Recorded information:
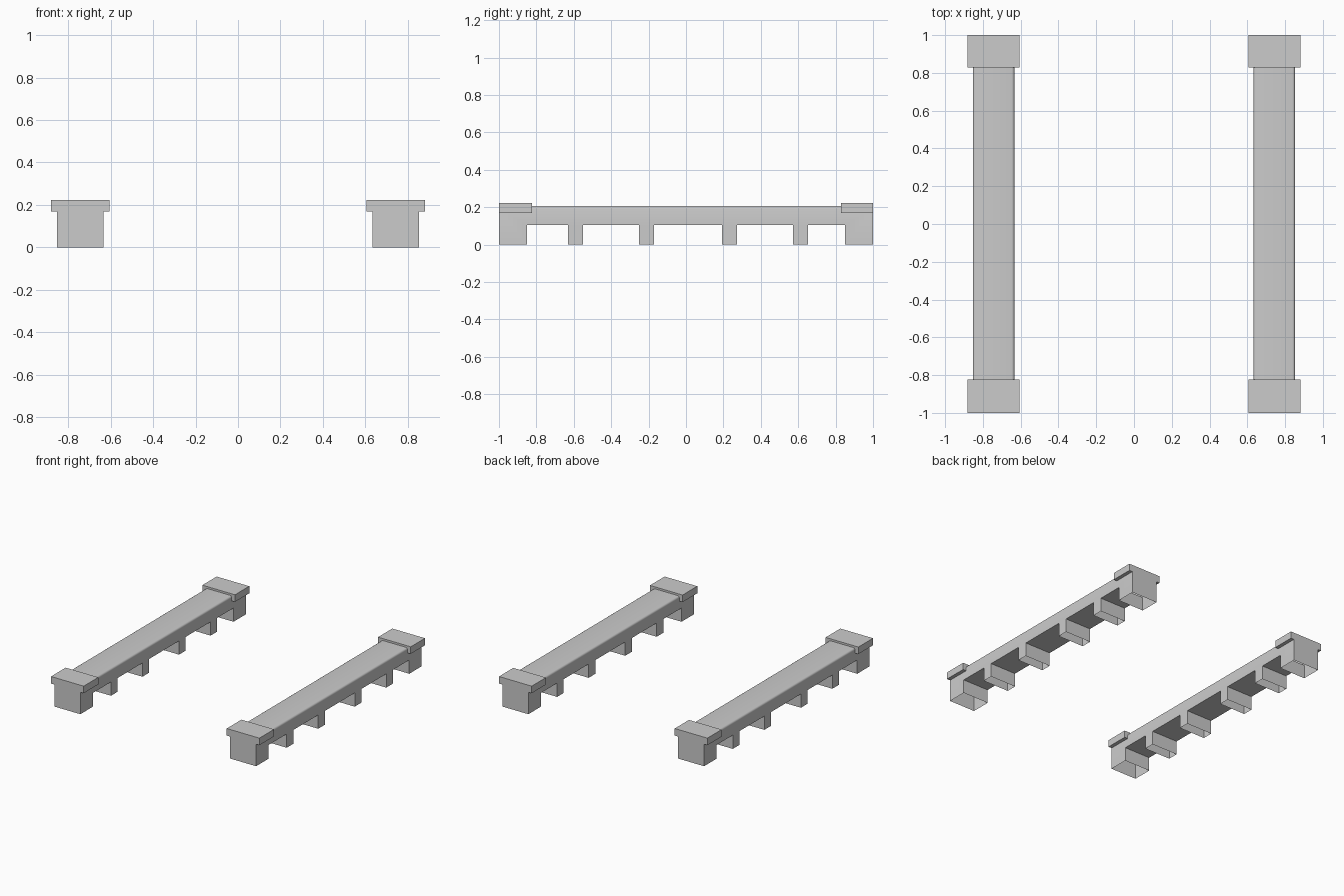
import bpy, bmesh

if "Cube" in bpy.data.objects:
    bpy.data.objects.remove(bpy.data.objects["Cube"])

CX = 0.743          # centre of each railing
HALF_W = 0.11       # half width of rail body
CAP_HALF_W = 0.138
TOP, UNDER = 0.207, 0.105


def finish(bm, name):
    bmesh.ops.recalc_face_normals(bm, faces=bm.faces)
    return_mesh = bpy.data.meshes.new(name)
    bm.to_mesh(return_mesh)
    bm.free()
    obj = bpy.data.objects.new(name, return_mesh)
    bpy.context.collection.objects.link(obj)
    # second railing on the other side
    obj.modifiers.new("Mirror", 'MIRROR').use_axis[0] = True
    return obj


# Rail body: side profile with end posts and feet, extruded across its width
feet = [(-1.0, -0.85), (-0.63, -0.55), (-0.25, -0.17),
        (0.192, 0.272), (0.573, 0.653), (0.85, 1.0)]
profile = [(-1.0, TOP)]
for i, (a, b) in enumerate(feet):
    if i > 0:
        profile.append((a, UNDER))
    profile += [(a, 0), (b, 0)]
    if i < len(feet) - 1:
        profile.append((b, UNDER))
profile.append((1.0, TOP))

bm = bmesh.new()
side = bm.faces.new([bm.verts.new((CX - HALF_W, y, z)) for y, z in profile])
new = bmesh.ops.extrude_face_region(bm, geom=[side])["geom"]
# keep the starting side so the body has both walls
if not side.is_valid or len([f for f in bm.faces if len(f.verts) > 4]) < 2:
    bm.faces.new([v for v in bm.verts if v not in new][:len(profile)])
bmesh.ops.translate(bm, vec=(2 * HALF_W, 0, 0),
                    verts=[g for g in new if isinstance(g, bmesh.types.BMVert)])
bmesh.ops.recalc_face_normals(bm, faces=bm.faces)

# Rounded long top edges
long_top = [e for e in bm.edges
            if all(v.co.z > TOP - 0.001 for v in e.verts)
            and abs(e.verts[0].co.y - e.verts[1].co.y) > 1]
bmesh.ops.bevel(bm, geom=long_top, offset=0.015, offset_type='OFFSET',
                segments=4, profile=0.5, affect='EDGES')

# Posts and feet are open underneath
bottoms = [f for f in bm.faces if all(v.co.z < 0.001 for v in f.verts)]
bmesh.ops.delete(bm, geom=bottoms, context='FACES_ONLY')
rail = finish(bm, "rail_body")
bpy.context.view_layer.objects.active = rail
rail.select_set(True)
bpy.ops.object.shade_smooth_by_angle()
rail.select_set(False)

# Flat caps over the end posts
for name, y0, y1 in (("front_cap", -1.0, -0.823), ("back_cap", 0.828, 1.0)):
    bm = bmesh.new()
    bmesh.ops.create_cube(bm, size=1)
    bmesh.ops.scale(bm, vec=(2 * CAP_HALF_W, y1 - y0, 0.054), verts=bm.verts)
    bmesh.ops.translate(bm, vec=(CX, (y0 + y1) / 2, 0.195), verts=bm.verts)
    finish(bm, name)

How to complete this task: In the material above, which lines contain "profile"? Copy each of them.

Problem solution:
# Rail body: side profile with end posts and feet, extruded across its width
profile = [(-1.0, TOP)]
        profile.append((a, UNDER))
    profile += [(a, 0), (b, 0)]
        profile.append((b, UNDER))
profile.append((1.0, TOP))
side = bm.faces.new([bm.verts.new((CX - HALF_W, y, z)) for y, z in profile])
    bm.faces.new([v for v in bm.verts if v not in new][:len(profile)])
                segments=4, profile=0.5, affect='EDGES')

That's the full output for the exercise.